5000 IU of Vitamin D3 Boosts The Body's Ability To Respond To Cardiovascular Stress and Cancer
A daily vitamin D dose of 5,000 IU for 28 days is associated with maintenance of the so-called sympatho-vagal balance, or the interaction between the sympathetic nervous system and the vagus nerve, according to findings published in the International Journal of Cardiology .
Pre-supplementation, an acute stressor was associated with an unfavorable shift in this sympatho-vagal balance, said the researchers.
The data also indicated improvements in cardiac autonomic tone, which refers to the the heart's ability to respond to a stressor and return to normal, said researchers from the University of Calgary, the Libin Cardiovascular Institute of Alberta, and the Alberta Kidney Disease Network.

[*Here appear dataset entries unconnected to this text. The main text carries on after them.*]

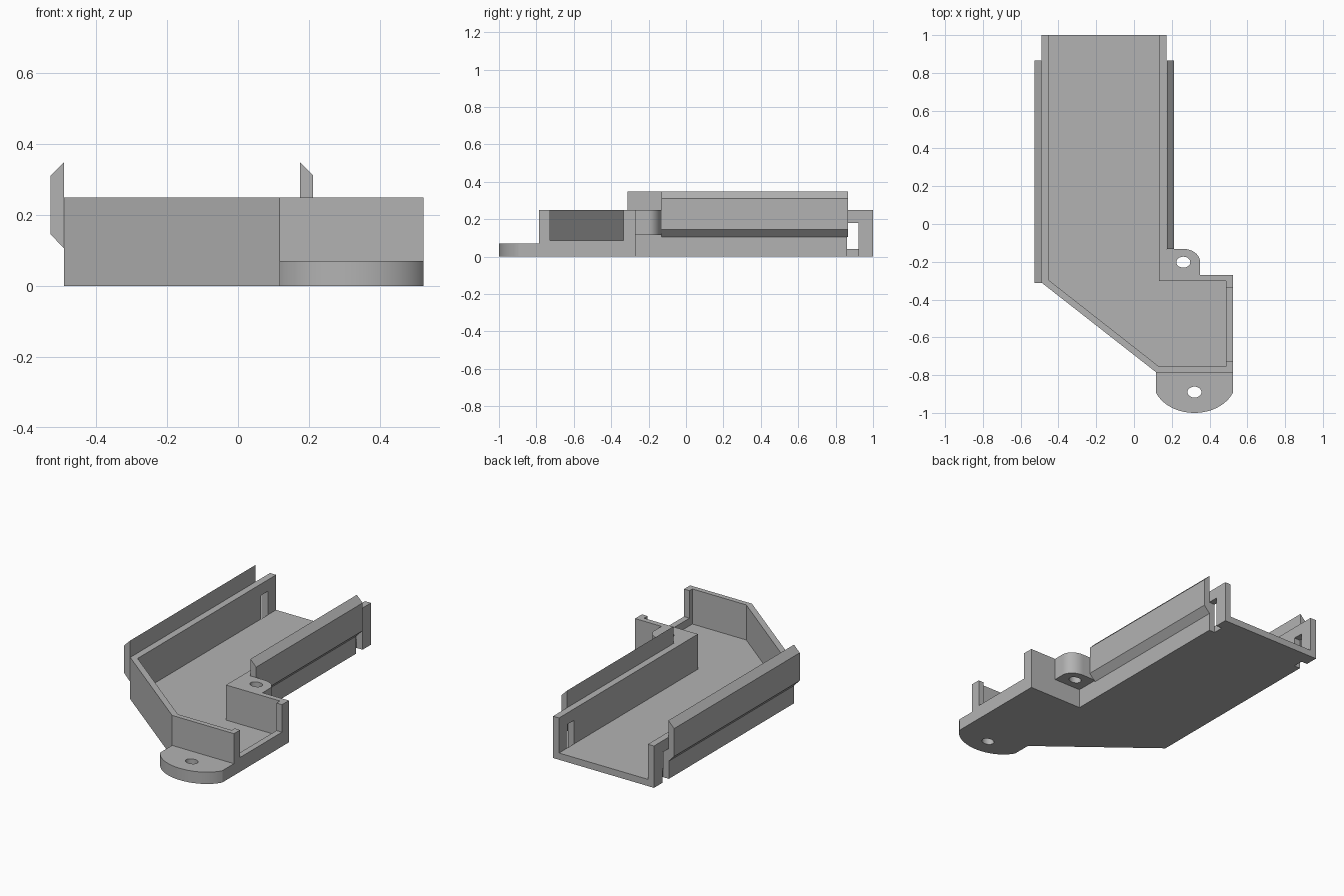
import bpy, bmesh, math

if "Cube" in bpy.data.objects:
    bpy.data.objects.remove(bpy.data.objects["Cube"], do_unlink=True)

grey = bpy.data.materials.new("plain grey")
grey.use_nodes = True
colour = (0.45, 0.45, 0.45, 1)
grey.diffuse_color = colour
grey.node_tree.nodes["Principled BSDF"].inputs["Base Color"].default_value = colour


def prism(name, profile, low, high, axis="z"):
    """Extrude a closed profile: (x, y) along z, or (x, z) along y."""
    bm = bmesh.new()
    place = (lambda a, b, h: (a, b, h)) if axis == "z" else (lambda a, b, h: (a, h, b))
    face = bm.faces.new([bm.verts.new(place(a, b, low)) for a, b in profile])
    top = bmesh.ops.extrude_face_region(bm, geom=[face])
    for v in top["geom"]:
        if isinstance(v, bmesh.types.BMVert):
            v.co[2 if axis == "z" else 1] = high
    bmesh.ops.recalc_face_normals(bm, faces=bm.faces)
    mesh = bpy.data.meshes.new(name)
    bm.to_mesh(mesh)
    bm.free()
    mesh.materials.append(grey)
    obj = bpy.data.objects.new(name, mesh)
    bpy.context.collection.objects.link(obj)
    return obj


def box(x0, x1, y0, y1):
    return [(x0, y0), (x1, y0), (x1, y1), (x0, y1)]


def arc(cx, cy, rx, ry, start, end, steps):
    angles = [math.radians(start + (end - start) * i / steps) for i in range(steps + 1)]
    return [(cx + rx * math.cos(a), cy + ry * math.sin(a)) for a in angles]


def cut(target, profile, low, high):
    """Remove a prism from the target."""
    cutter = prism("cutter", profile, low, high)
    cutter.hide_render = True
    mod = target.modifiers.new("cut", "BOOLEAN")
    mod.operation, mod.solver, mod.object = "DIFFERENCE", "EXACT", cutter
    bpy.context.view_layer.objects.active = target
    bpy.ops.object.modifier_apply(modifier=mod.name)
    bpy.data.objects.remove(cutter, do_unlink=True)


def smooth(obj):
    bpy.ops.object.select_all(action="DESELECT")
    obj.select_set(True)
    bpy.context.view_layer.objects.active = obj
    bpy.ops.object.shade_smooth_by_angle(angle=math.radians(30))


# Tray: bent channel, open at the back
tray = prism("tray", [(-0.49, 1), (-0.49, -0.31), (0.117, -0.785), (0.523, -0.785),
                      (0.523, -0.27), (0.172, -0.27), (0.172, 1)], 0, 0.248)
cut(tray, [(-0.45, 1.1), (-0.45, -0.298), (0.133, -0.755), (0.487, -0.755),
           (0.487, -0.302), (0.133, -0.302), (0.133, 1.1)], 0.04, 0.4)

# Side opening above a low sill
cut(tray, box(0.45, 0.6, -0.728, -0.335), 0.085, 0.4)

# Slots through both side walls near the open end
for x0, x1 in ((-0.6, -0.45), (0.133, 0.3)):
    cut(tray, box(x0, x1, 0.86, 0.922), -0.1, 0.18)

# Chamfered rails on the outside of the side walls
for name, x, y in (("right_rail", -0.49, -0.312), ("left_rail", 0.174, -0.132)):
    out = -0.038 if x < 0 else 0.038
    prism(name, [(x, 0.105), (x + out, 0.145), (x + out, 0.31), (x, 0.348)], y, 0.865, "y")

# Front mounting tab
front = prism("front_tab", [(0.523, -0.785), (0.117, -0.785)]
              + arc(0.32, -0.828, 0.22, 0.172, 202.7, 337.3, 32), 0, 0.07)
cut(front, arc(0.32, -0.89, 0.037, 0.029, 0, 348.75, 31), -0.1, 0.3)
smooth(front)

# Raised mounting tab in the inner corner
side = prism("side_tab", [(0.172, -0.132), (0.172, -0.27), (0.35, -0.27)]
             + arc(0.261, -0.202, 0.089, 0.07, 0, 90, 16), 0.115, 0.248)
cut(side, arc(0.261, -0.202, 0.037, 0.029, 0, 348.75, 31), 0, 0.4)
smooth(side)
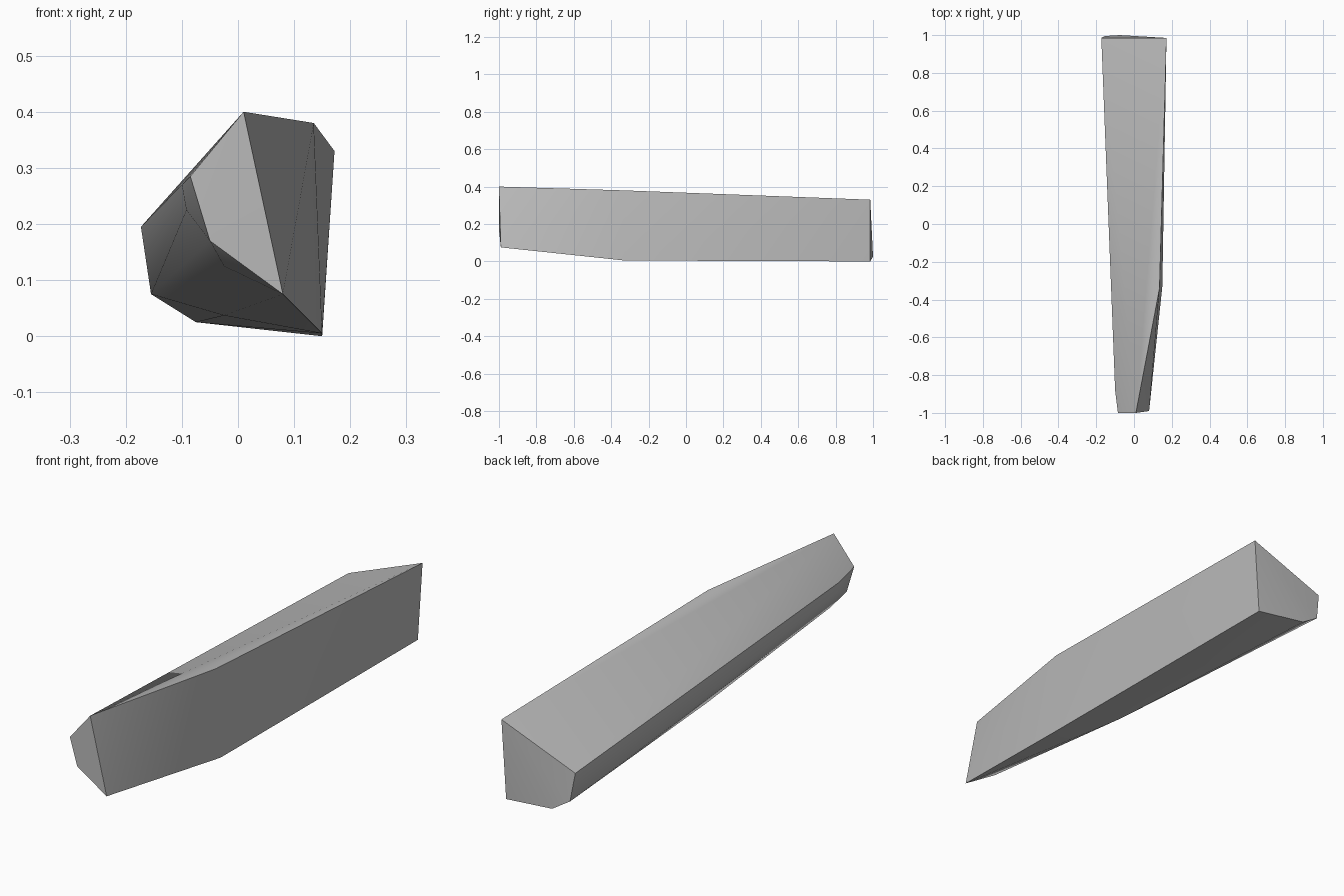
import bpy
import bmesh
import math

cube = bpy.data.objects.get("Cube")
if cube:
    bpy.data.objects.remove(cube, do_unlink=True)

# One plain stone grey
grey = bpy.data.materials.new("stone_grey")
grey.use_nodes = True
colour = (0.5, 0.5, 0.5, 1)
grey.diffuse_color = colour
grey.node_tree.nodes["Principled BSDF"].inputs["Base Color"].default_value = colour

# Corner points of the chipped stone, grouped along its length
front_end = [(0.01, -1, 0.40), (-0.085, -1, 0.285), (-0.05, -1, 0.17), (0.08, -0.99, 0.075)]
front_chips = [(-0.1, -0.88, 0.27), (-0.092, -0.87, 0.225), (-0.025, -0.925, 0.125)]
middle = [(0.135, -0.34, 0.38), (0.15, -0.33, 0.005), (0.1, -0.3, 0.022), (-0.025, -0.105, 0.037)]
back_end = [(0.172, 0.985, 0.33), (0.15, 0.985, 0), (-0.075, 1, 0.025),
            (-0.155, 0.995, 0.075), (-0.173, 0.985, 0.195)]

# Wrap the corners in a convex shell
bm = bmesh.new()
for point in front_end + front_chips + middle + back_end:
    bm.verts.new(point)
bmesh.ops.convex_hull(bm, input=bm.verts[:])
loose = [v for v in bm.verts if not v.link_faces]
bmesh.ops.delete(bm, geom=loose, context='VERTS')
bmesh.ops.recalc_face_normals(bm, faces=bm.faces[:])
mesh = bpy.data.meshes.new("stone_shard")
bm.to_mesh(mesh)
bm.free()
mesh.materials.append(grey)

# Smooth the shallow facets and keep the chipped edges sharp
stone = bpy.data.objects.new("stone_shard", mesh)
bpy.context.collection.objects.link(stone)
bpy.ops.object.select_all(action='DESELECT')
stone.select_set(True)
bpy.context.view_layer.objects.active = stone
bpy.ops.object.shade_smooth_by_angle(angle=math.radians(30))
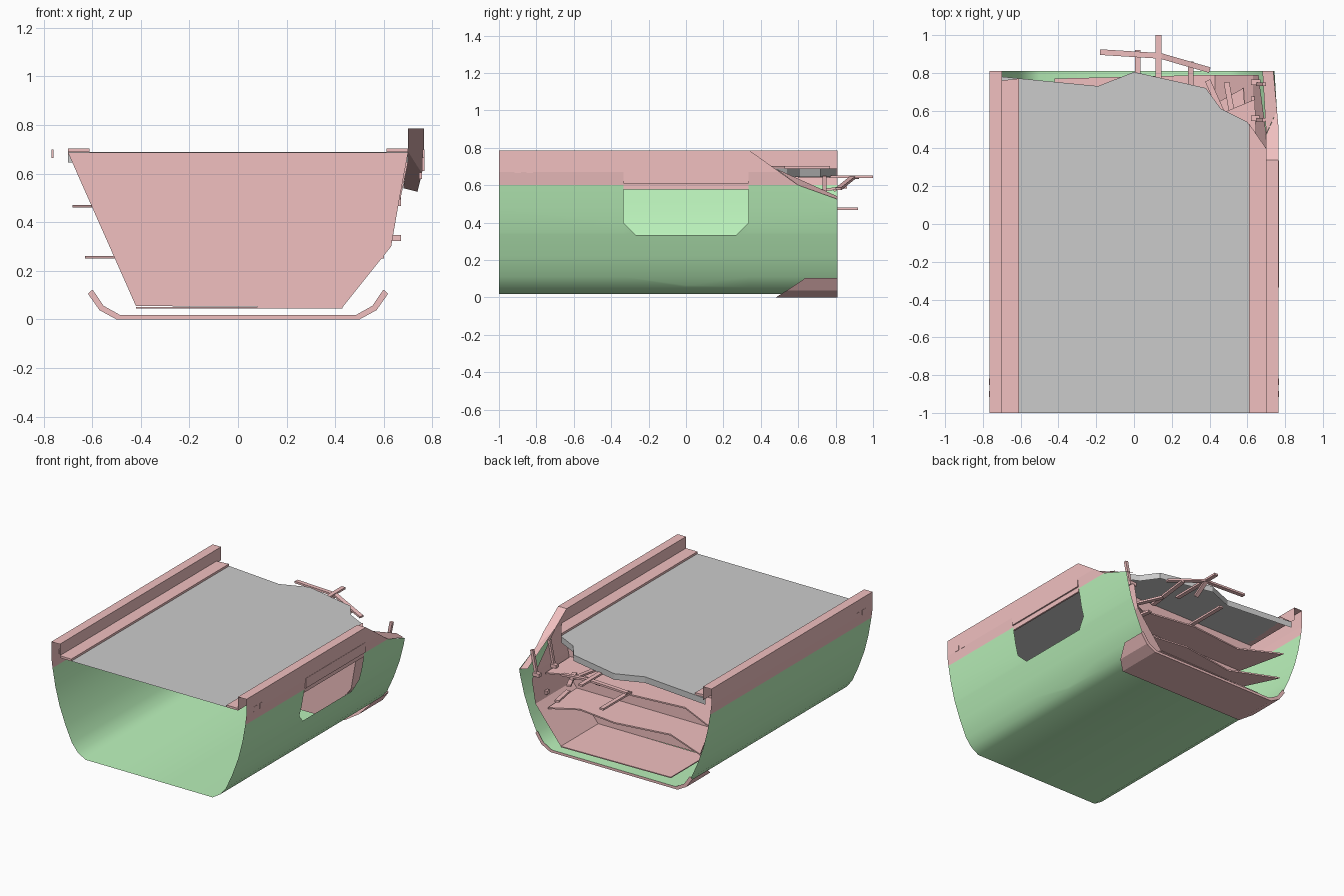
import bpy, bmesh, math
from mathutils import Vector

if "Cube" in bpy.data.objects:
    bpy.data.objects.remove(bpy.data.objects["Cube"])


def material(name, color):
    m = bpy.data.materials.new(name)
    m.diffuse_color = color
    m.use_nodes = True
    m.node_tree.nodes["Principled BSDF"].inputs["Base Color"].default_value = m.diffuse_color
    return m


RED = material("red_structure", (0.88, 0.53, 0.53, 1))
GREEN = material("green_skin", (0.5, 0.9, 0.5, 1))


def finish(name, bm, mat=None, smooth=False):
    me = bpy.data.meshes.new(name)
    bm.to_mesh(me)
    bm.free()
    ob = bpy.data.objects.new(name, me)
    bpy.context.collection.objects.link(ob)
    if mat:
        me.materials.append(mat)
    if smooth:
        bpy.ops.object.select_all(action='DESELECT')
        ob.select_set(True)
        bpy.context.view_layer.objects.active = ob
        bpy.ops.object.shade_smooth_by_angle(angle=math.radians(35))
    return ob


def loft(sections):
    """Open sheet through rows of points."""
    bm = bmesh.new()
    rows = [[bm.verts.new(p) for p in s] for s in sections]
    for a, b in zip(rows, rows[1:]):
        for i in range(len(a) - 1):
            bm.faces.new((a[i], a[i + 1], b[i + 1], b[i]))
    return bm


def extrude_y(profile, y0, y1, side=1):
    ys = (y0, y1) if side > 0 else (y1, y0)
    return loft([[(side * x, y, z) for x, z in profile] for y in ys])


def cut(bm, co, no, remove=False):
    geom = bm.verts[:] + bm.edges[:] + bm.faces[:]
    return bmesh.ops.bisect_plane(bm, geom=geom, plane_co=co, plane_no=no,
                                  clear_outer=remove)['geom_cut']


def prism(name, pts, z0, z1, mat):
    bm = bmesh.new()
    f = bm.faces.new([bm.verts.new((x, y, z0)) for x, y in pts])
    r = bmesh.ops.extrude_face_region(bm, geom=[f])
    vs = [v for v in r['geom'] if isinstance(v, bmesh.types.BMVert)]
    bmesh.ops.translate(bm, verts=vs, vec=(0, 0, z1 - z0))
    bmesh.ops.recalc_face_normals(bm, faces=bm.faces)
    return finish(name, bm, mat)


def box(name, lo, hi, mat):
    pts = [(lo[0], lo[1]), (hi[0], lo[1]), (hi[0], hi[1]), (lo[0], hi[1])]
    return prism(name, pts, lo[2], hi[2], mat)


def beam(name, a, b, w=0.03, h=0.014):
    a, b = Vector(a), Vector(b)
    bm = bmesh.new()
    bmesh.ops.create_cube(bm, size=1)
    bmesh.ops.scale(bm, vec=(w, (b - a).length, h), verts=bm.verts)
    rot = (b - a).to_track_quat('Y', 'Z').to_matrix()
    bmesh.ops.rotate(bm, matrix=rot, verts=bm.verts)
    bmesh.ops.translate(bm, vec=(a + b) / 2, verts=bm.verts)
    finish(name, bm, RED)


# Torn rear corner on the right: steep cut through the rail, shallow through the skin
TEAR_RAIL = ((0, 0.34, 0.785), (0, 0.185, 0.26))
TEAR_SKIN = ((0, 0.6, 0.6), (0, 0.075, 0.21))

# Outer skin, one half per side, with a doorway in the right half
SKIN = [(0, 0.018), (0.5, 0.018), (0.56, 0.055), (0.605, 0.11), (0.655, 0.22),
        (0.703, 0.35), (0.735, 0.475), (0.757, 0.6)]
finish("skin_left", extrude_y(SKIN, -1, 0.81, -1), GREEN, True)
bm = extrude_y(SKIN, -1, 0.81)
cut(bm, *TEAR_SKIN, remove=True)
for s in (-1, 1):
    cut(bm, (0, s * 0.335, 0), (0, s, 0))
    cut(bm, (0, s * 0.335, 0.40), (0, s, -1))
cut(bm, (0, 0, 0.335), (0, 0, 1))
door = []
for f in bm.faces:
    c = f.calc_center_median()
    if abs(c.y) < 0.335 and c.z > 0.335 and abs(c.y) - c.z < -0.065:
        door.append(f)
bmesh.ops.delete(bm, geom=door, context='FACES')
finish("skin_right", bm, GREEN, True)

# Side rails
RAIL = [(0.757, 0.6), (0.766, 0.67), (0.766, 0.785), (0.70, 0.785), (0.70, 0.69)]
finish("rail_left", extrude_y(RAIL, -1, 0.81, -1), RED)
bm = extrude_y(RAIL, -1, 0.81)
edge = [v for v in cut(bm, *TEAR_RAIL, remove=True) if isinstance(v, bmesh.types.BMVert)]
mid = sum((v.co for v in edge), Vector()) / len(edge)
edge.sort(key=lambda v: math.atan2(v.co.z - mid.z, v.co.x - mid.x))
bm.faces.new(edge)
finish("rail_right", bm, RED)
finish("torn_skin_edge", loft([[(0.757, 0.6, 0.6), (0.738, 0.81, 0.525)],
                               [(0.70, 0.477, 0.69), (0.68, 0.81, 0.54)]]), RED)

# Vents, door lintel and door canopy
for s in (-1, 1):
    for y in (-0.9, -0.835):
        x = sorted((s * 0.76, s * 0.768))
        box("rail_vent", (x[0], y - 0.017, 0.665), (x[1], y + 0.017, 0.7), RED)
box("door_lintel", (0.757, -0.335, 0.61), (0.768, 0.335, 0.68), RED)
box("door_header", (0.745, -0.335, 0.577), (0.757, 0.335, 0.605), RED)

# Deck with a ragged rear edge and a lip hanging from it
RAGGED = [(0.70, 0.40), (0.6, 0.54), (0.46, 0.61), (0.38, 0.72), (0, 0.805),
          (-0.19, 0.73), (-0.6, 0.77), (-0.70, 0.78)]
bm = bmesh.new()
bm.faces.new([bm.verts.new((x, y, 0.688)) for x, y in [(-0.7, -1), (0.7, -1)] + RAGGED])
finish("deck", bm)
finish("deck_rear_lip", loft([[(x, y, z) for x, y in RAGGED] for z in (0.645, 0.688)]))
prism("ledge_right", [(0.61, -1), (0.70, -1), (0.70, 0.40), (0.61, 0.53)], 0.688, 0.703, RED)
prism("ledge_left", [(-0.70, -1), (-0.61, -1), (-0.61, 0.77), (-0.70, 0.76)], 0.688, 0.703, RED)

# Bulkhead, inner floor and right-hand lining
WALL = [(0.43, 0.05), (0.63, 0.3), (0.665, 0.5), (0.70, 0.69)]
bm = bmesh.new()
bm.faces.new([bm.verts.new((x, 0.37, z)) for x, z in
              [(-0.70, 0.687), (-0.42, 0.055)] + WALL[:-1] + [(0.70, 0.687)]])
finish("bulkhead", bm, RED)
bm = extrude_y(WALL, 0.37, 0.79)
cut(bm, *TEAR_RAIL, remove=True)
finish("right_lining", bm, RED)
prism("inner_floor", [(-0.42, 0.37), (0.43, 0.37), (0.43, 0.79), (-0.42, 0.77)], 0.045, 0.052, RED)

# Broken intermediate floors
prism("broken_floor_lower", [(-0.45, 0.37), (0.6, 0.37), (0.58, 0.72), (0.4, 0.62), (0.1, 0.66),
                             (-0.3, 0.6), (-0.63, 0.74)], 0.25, 0.26, RED)
prism("broken_floor_upper", [(-0.6, 0.37), (0.65, 0.37), (0.64, 0.66), (0.4, 0.56), (0, 0.62),
                             (-0.4, 0.58), (-0.68, 0.72)], 0.46, 0.47, RED)

# Keel plate under the rear
KEEL = [(0.617, 0.105, 0.64), (0.57, 0.038, 0.54), (0.5, 0.0, 0.48)]
FULL = KEEL + [(-x, z, y) for x, z, y in reversed(KEEL)]
finish("keel_plate", loft([[(x, y, z) for x, z, y in FULL],
                           [(x, 0.81, z) for x, z, y in FULL]]), RED)
finish("keel_rear_rim", loft([[(x, 0.81, z) for x, z, y in FULL],
                              [(x * 0.97, 0.81, z + 0.018) for x, z, y in FULL]]), RED)

# Bent frame pieces sticking out of the break
for a, b in [((0.13, 0.60, 0.645), (0.13, 1.0, 0.645)),
             ((0.02, 0.60, 0.475), (0.02, 0.92, 0.475)),
             ((-0.18, 0.91, 0.64), (0.14, 0.89, 0.64)),
             ((0.14, 0.89, 0.64), (0.40, 0.815, 0.58)),
             ((0.30, 0.55, 0.55), (0.30, 0.86, 0.59)),
             ((0.47, 0.58, 0.48), (0.39, 0.76, 0.48)),
             ((0.52, 0.58, 0.34), (0.49, 0.75, 0.34)),
             ((0.13, 0.79, 0.57), (0.13, 0.90, 0.645))]:
    beam("bent_frame", a, b)
for y, z in ((0.56, 0.48), (0.75, 0.49), (0.66, 0.335)):
    beam("wall_bracket", (0.62, y, z), (0.67, y, z), 0.03, 0.025)
for y in (0.55, 0.74):
    beam("wall_rib", (0.655, y, 0.48), (0.69, y, 0.65), 0.02, 0.02)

"To our knowledge, this is the first study investigating the association of vitamin D3 supplementation on cardiac autonomic tone, a potentially modifiable target for risk of sudden arrhythmic death, in humans," they wrote.
"Pre-vitamin D3 supplementation, subjects demonstrated an unfavorable increase in sympatho-vagal balance in response to an acute physiological stressor, whereas post-vitamin D3 supplementation, cardiac autonomic tone was maintained in response to the same stressor, largely driven by restoration of cardioprotective vagal input.
"These novel findings suggest a mechanism by which vitamin D3 supplementation may improve cardiac autonomic function and potentially decrease cardiovascular and risk of sudden arrhythmic death in [high risk] populations."
"In summary, our results suggest that vitamin D3 supplementation improves cardiac autonomic tone in response to an acute stressor in healthy humans. While larger, prospective studies are required to determine the effect of vitamin D3 supplementation on clinical outcomes, optimizing vitamin D levels remains an exciting potential therapeutic target for those populations at high risk of cardiovascular mortality."
Anticancer Effect of Vitamin D
In another study in Anticancer Research, breast cancer patients with high levels of vitamin D in their blood are twice as likely to survive the disease as those with lower levels, new research has suggested.
Researchers at McGill University have previously discovered a molecular basis for the cancer preventive effects of vitamin D, whereby its active form essentially shuts down cancer cells.
The new study, published in Anticancer Research, investigated a possible relationship between vitamin D levels (measured as 25-hydroxyvitamin D) and breast cancer survival rates after previous research suggested that low vitamin D status may be linked to a higher risk of premenopausal breast cancer.
Led by Professor Cedric Garland from the University of California, San Diego School of Medicine, the researchers performed a meta-analysis of five clinical studies, with data from more than, 4,000 breast cancer patients. They found that those with the highest vitamin D status had around twice the survival rate of those with the lowest status.
"The study has implications for including vitamin D as an adjuvant to conventional breast cancer therapy," explained co-author Heather Hofflich.
Research scientist Albert Obrimovich said high vitamin D levels have been correlated with low cancer rates. "We know the correct daily dose of vitamin D3 for adults is approximately 5,000 IU/day, not the 200 IU recommended by the Institute of Medicine and the correct dosage has a direct impact on cancer rates," he stated.
Indeed, Garland recommended that randomised controlled clinical trials to confirm their findings should commence soon - adding that it could be that adding vitamin D into a breast cancer patient's standard care could commence right away, so long as those patients were closely monitored.
"There is no compelling reason to wait for further studies to incorporate vitamin D supplements into standard care regimens since a safe dose of vitamin D needed to achieve high serum levels above 30 nanograms per milliliter has already been established," commented Garland.
Garland and colleagues performed the statistical analysis of five studies of 25-hydroxyvitamin D obtained at the time of patient diagnosis and their follow-up for an average of nine years.
When combined, the data included 4,443 breast cancer patients, said the team - who found that women classified in the 'high' serum group had an average level of 30 nanograms per milliliter (ng/ml) of 25-hydroxyvitamin D in their blood, while the 'low' group averaged 17 ng/ml.
The team noted that previous research has found the average vitamin D serum level in patients with breast cancer in the United States to be around 17 ng/ml.
"Higher serum concentrations of 25(OH)D were associated with lower case-fatality rates after diagnosis of breast cancer," explained the researchers. "Specifically, patients in the highest quintile of 25(OH)D had approximately half the death rate from breast cancer as those in the lowest."
Indeed, Garland and his team concluded that a high serum 25(OH)D status is associated with lower mortality from breast cancer.
"Serum 25(OH)D in all patients with breast cancer should be restored to the normal range (30-80 ng/ml), with appropriate monitoring," they wrote - adding that clinical studies should be initiated to confirm that this association was not due to reverse causation.
Mae Chan holds degrees in both physiology and nutritional sciences. She is also blogger and and technology enthusiast with a passion for disseminating information about health.